’I had to remove all badges of rank, all identity disks and everything like that and wear something very dark,’ recalled Tibbs, who complied with the instructions, cutting off an end of his scarf to use as a cap comforter. He was also given a cyanide capsule, for use ’to avoid you being captured and questioned.’

Perhaps the mention of the suicide pill – standard issue to all members of Z Special Unit – unnerved Mackenzie, for he changed his mind and ordered his lieutenant to remain on board Tantalus. ‘The risk,’ Tibbs was informed, ‘was not justifiable’.

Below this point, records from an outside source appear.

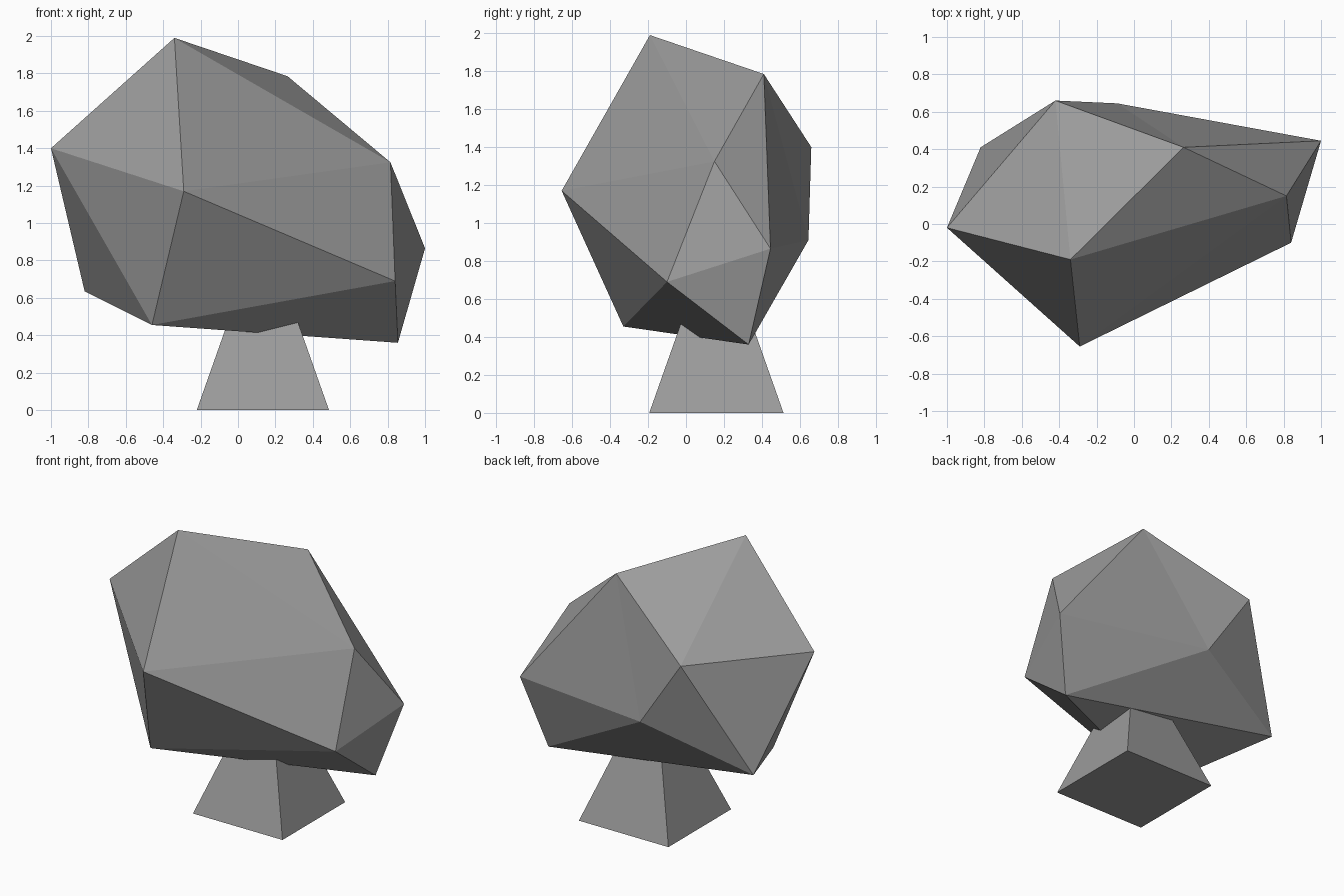
import bpy
import bmesh
import math

default_cube = bpy.data.objects.get("Cube")
if default_cube:
    bpy.data.objects.remove(default_cube, do_unlink=True)

# One stone grey for everything
stone = bpy.data.materials.new("stone_grey")
stone.use_nodes = True
grey = (0.33, 0.33, 0.33, 1)
stone.diffuse_color = grey
stone.node_tree.nodes["Principled BSDF"].inputs["Base Color"].default_value = grey


def add_part(name, bm, location=(0, 0, 0)):
    """Turn a bmesh into a flat shaded stone object."""
    bmesh.ops.recalc_face_normals(bm, faces=bm.faces[:])
    mesh = bpy.data.meshes.new(name)
    bm.to_mesh(mesh)
    bm.free()
    mesh.materials.append(stone)
    part = bpy.data.objects.new(name, mesh)
    part.location = location
    bpy.context.collection.objects.link(part)
    return part


# Faceted boulder: an irregular twenty-sided solid with named corners
corners = {
    "A": (-0.34, -0.19, 1.99),
    "B": (0.265, 0.41, 1.785),
    "C": (0.815, 0.15, 1.325),
    "D": (1.0, 0.445, 0.865),
    "E": (0.84, -0.1, 0.69),
    "F": (0.855, 0.33, 0.36),
    "G": (-0.46, -0.33, 0.455),
    "H": (-0.29, -0.655, 1.17),
    "I": (-1.0, -0.02, 1.4),
    "J": (-0.82, 0.41, 0.635),
    "K": (-0.42, 0.66, 1.4),
    "L": (-0.09, 0.645, 0.91),
}
front_facets = "AHC HCE HGE AIH IGH IJG GEF CED EFD ABC BCD"
back_facets = "ABK AIK IJK JKL KBL BLD LDF LFJ JFG"

rock = bmesh.new()
points = {key: rock.verts.new(co) for key, co in corners.items()}
for facet in (front_facets + " " + back_facets).split():
    rock.faces.new([points[key] for key in facet])
add_part("boulder", rock)

# Square pyramid foot whose tip is buried in the boulder
foot = bmesh.new()
bmesh.ops.create_cone(foot, cap_ends=True, segments=4, radius1=0.5, radius2=0, depth=1)
bmesh.ops.remove_doubles(foot, verts=foot.verts[:], dist=0.001)
pyramid = add_part("pyramid_foot", foot, (0.133, 0.16, 0.5))
pyramid.rotation_euler.z = math.pi / 4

Tantalus spent 21 November reconnoitring Merapas from below the surface, coming in as close as 1,000 yards. ’Nothing suspicious was seen but there were no signs of the party,’ wrote Mackenzie in his report. That evening the two soldiers, Englishman Walter Chapman and Australian Ron Croton, paddled ashore in a canoe, laden with compo rations and a silent Sten gun each.

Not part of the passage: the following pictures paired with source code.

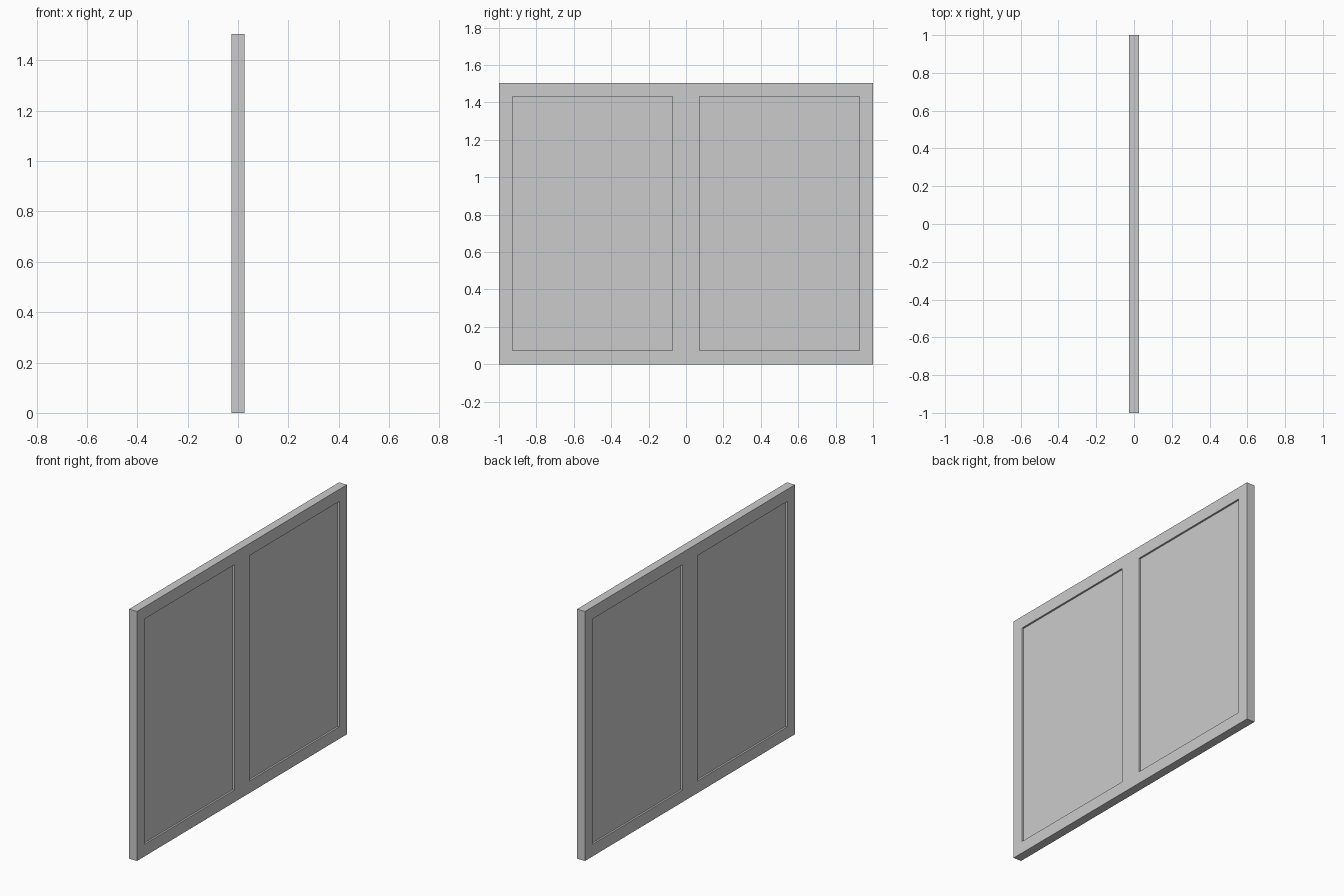
import bpy, bmesh

if "Cube" in bpy.data.objects:
    bpy.data.objects.remove(bpy.data.objects["Cube"])

HALF_T = 0.0265     # half thickness of the frame
PANE_T = 0.0155     # half thickness of the panes
B = 0.073           # frame bar width
H = 1.504           # height

ys = [-1, -1 + B, -B, B, 1 - B, 1]
zs = [0, B, H - B, H]


def finish(bm, name):
    bmesh.ops.recalc_face_normals(bm, faces=bm.faces)
    mesh = bpy.data.meshes.new(name)
    bm.to_mesh(mesh)
    bm.free()
    obj = bpy.data.objects.new(name, mesh)
    bpy.context.collection.objects.link(obj)
    return obj


def slab(name, ys, zs, half, holes=()):
    """Grid of cells in the YZ plane, minus holes, extruded along X."""
    bm = bmesh.new()
    v = [[bm.verts.new((-half, y, z)) for z in zs] for y in ys]
    for i in range(len(ys) - 1):
        for j in range(len(zs) - 1):
            if (i, j) not in holes:
                bm.faces.new((v[i][j], v[i + 1][j], v[i + 1][j + 1], v[i][j + 1]))
    for vert in [q for q in bm.verts if not q.link_faces]:
        bm.verts.remove(vert)
    ext = bmesh.ops.extrude_face_region(bm, geom=bm.faces[:], use_keep_orig=True)
    moved = [g for g in ext["geom"] if isinstance(g, bmesh.types.BMVert)]
    bmesh.ops.translate(bm, verts=moved, vec=(2 * half, 0, 0))
    return finish(bm, name)


# Outer frame with centre mullion
slab("window_frame", ys, zs, HALF_T, holes={(1, 1), (3, 1)})

# Recessed panes, one in each opening
slab("left_pane", ys[1:3], zs[1:3], PANE_T)
slab("right_pane", ys[3:5], zs[1:3], PANE_T)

Walter Chapman on Merapas as photographed by Ron Croton, a picture probably taken from the east coast looking west, with Wild Cat Hill in the background. (Author’s Collection - Courtesy of Jeremy Chapman)

They returned the following evening with grim news. They had encountered none of the Z Special Unit men; they had certainly been on the island but they had departed, in some haste evidently, for Chapman and Croton had discovered half-eaten tins of food and discarded chocolate wrappers next to lean-tos. They also found a couple of empty packets of Three Castles cigarettes, the brand smoked by Z Special Unit. It was, as Chapman told Tibbs, ‘like the ship Mary Celeste’, the American merchant vessel, discovered adrift in the Atlantic in 1872 having been hurriedly abandoned for no apparent reason.

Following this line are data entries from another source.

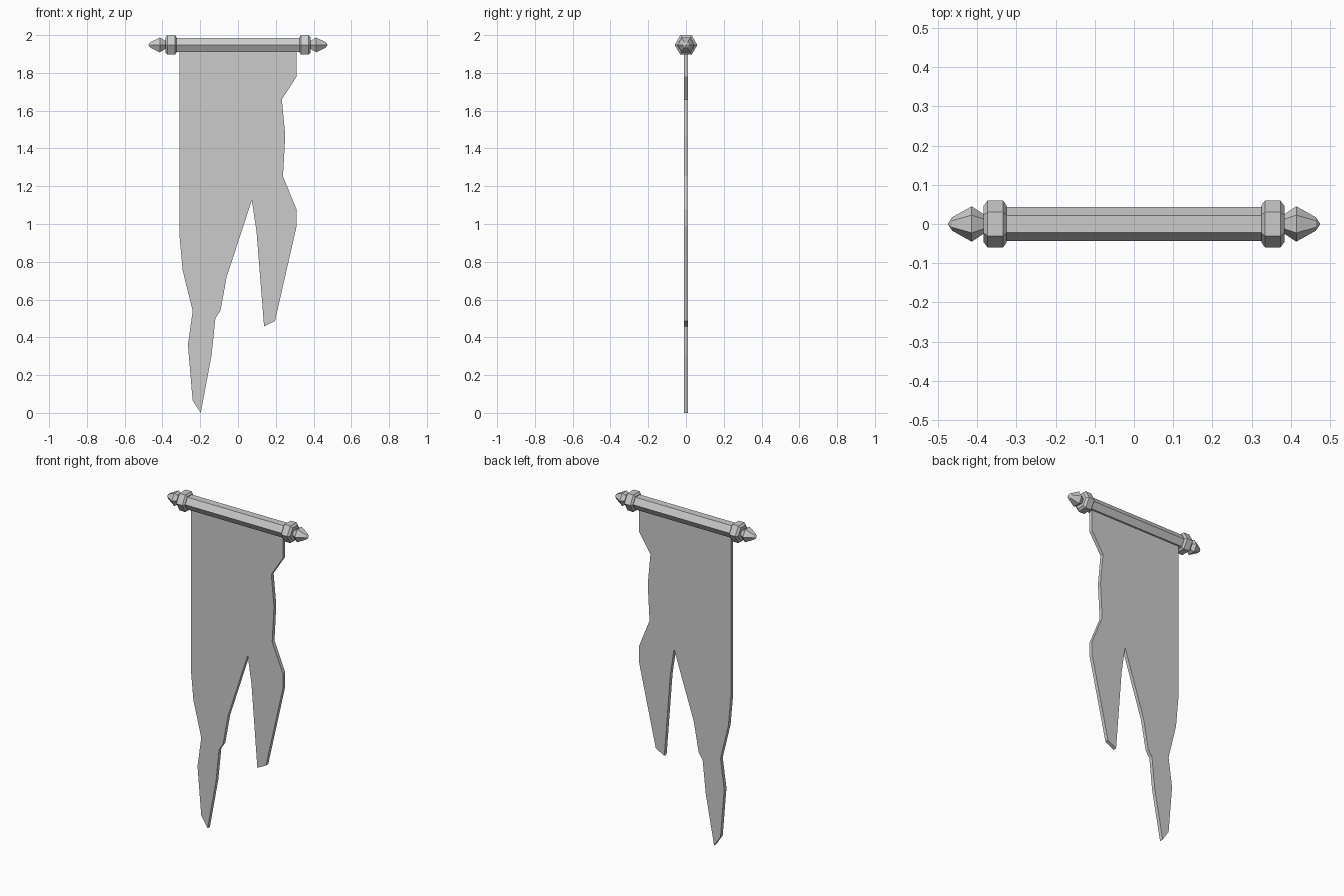
import bpy, bmesh
from math import cos, sin, pi

if "Cube" in bpy.data.objects:
    bpy.data.objects.remove(bpy.data.objects["Cube"])

ROD_Z = 1.948
SIDES = 6


def make_object(name, bm):
    bmesh.ops.recalc_face_normals(bm, faces=bm.faces)
    mesh = bpy.data.meshes.new(name)
    bm.to_mesh(mesh)
    bm.free()
    obj = bpy.data.objects.new(name, mesh)
    bpy.context.collection.objects.link(obj)
    return obj


def hex_lathe(name, profile):
    """Six-sided turned part along x; profile is (x, radius), radius 0 makes a point."""
    bm = bmesh.new()
    rings = []
    for x, r in profile:
        n = SIDES if r > 0 else 1
        rings.append([bm.verts.new((x, r * cos(2 * pi * i / SIDES),
                                    ROD_Z + r * sin(2 * pi * i / SIDES))) for i in range(n)])
    for a, b in zip(rings, rings[1:]):
        for i in range(SIDES):
            j = (i + 1) % SIDES
            if len(b) == 1:
                bm.faces.new((a[i], a[j], b[0]))
            else:
                bm.faces.new((a[i], a[j], b[j], b[i]))
    for ring in (rings[0], rings[-1]):
        if len(ring) > 1:
            bm.faces.new(ring)
    return make_object(name, bm)


# Crossbar
hex_lathe("crossbar", [(-0.35, 0.043), (0.35, 0.043)])

# Collars and pointed finials at both ends
for side, s in (("left", -1), ("right", 1)):
    collar = [(0.325, 0.047), (0.334, 0.06), (0.373, 0.06), (0.384, 0.046)]
    finial = [(0.375, 0.022), (0.384, 0.025), (0.414, 0.045), (0.464, 0.017), (0.475, 0)]
    hex_lathe(side + "_collar", [(s * x, r) for x, r in collar])
    hex_lathe(side + "_finial", [(s * x, r) for x, r in finial])

# Torn cloth: outline in x, z, extruded to a thin slab
outline = [
    (-0.31, 1.94), (-0.31, 0.94), (-0.293, 0.755), (-0.24, 0.54), (-0.265, 0.36),
    (-0.24, 0.065), (-0.197, 0.0), (-0.14, 0.305), (-0.12, 0.5), (-0.093, 0.54),
    (-0.06, 0.72), (0.073, 1.125), (0.098, 0.96), (0.138, 0.457), (0.196, 0.487),
    (0.31, 0.988), (0.31, 1.077), (0.238, 1.253), (0.25, 1.47), (0.232, 1.66),
    (0.31, 1.78), (0.31, 1.94),
]
THICKNESS = 0.022
bm = bmesh.new()
face = bm.faces.new([bm.verts.new((x, -THICKNESS / 2, z)) for x, z in outline])
result = bmesh.ops.extrude_face_region(bm, geom=[face], use_keep_orig=True)
moved = [v for v in result["geom"] if isinstance(v, bmesh.types.BMVert)]
bmesh.ops.translate(bm, verts=moved, vec=(0, THICKNESS, 0))
make_object("torn_cloth", bm)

In the 1990s controversy erupted over Mackenzie’s decision to prioritise sinking enemy vessels over rendezvousing with the Z Special Unit party on Merapas. Australian historians accused him of negligence, a charge that was repeated in The Times in June 1994. Mackenzie rebutted the accusation in a subsequent letter to the newspaper. ‘I deny strongly that I either “failed to obey” or “ignored” my orders in regard to Tantalus’s part in the operation,’ he wrote. ‘On the contrary, these were very much in the forefront of my mind throughout that patrol.’ Mackenzie then explained that the Japanese had raided Merapas at the start of November, killing two of the commandos and prompting the rest to flee in canoes and small local boats. It was therefore irrelevant to argue about the date of Tantalus’sarrival off the island.

Michael Tibbs told me that he has never wavered in his belief that Mackenzie executed his instructions entirely satisfactorily, and it angers him that his captain’s reputation was traduced in the last years of his life. I agree.

The operational order of Mackenzie stipulated he was to sink enemy shipping with the submarine’s seventeen torpedoes and collect members of the Rimau party. The order, signed by L.M Shadwell, captain, Eighth Submarine Flotilla, was unambiguous in Mackenzie’s chief task:

‘The commanding officer HMS Tantalusis responsible for the safety of the submarine which is to be his first consideration and has discretion to cancel or postpone the operation at any time.’

Michael is justifiably proud of his wartime service, particularly his time with Tantalus. For my part, I am proud that on receiving a copy of Z Special Unit: The Elite Allied World War II Guerrilla Force he commended me for its detail and accuracy. For any historian praise is most gratifying when it comes from someone who was actually there.

Lockdown has so far prevented my meeting Michael in person but we have fixed a day in June to finally rendezvous. I am looking forward to shaking the hand of a very brave man.

If you enjoyed today's blog post, find out more about Gavin's book here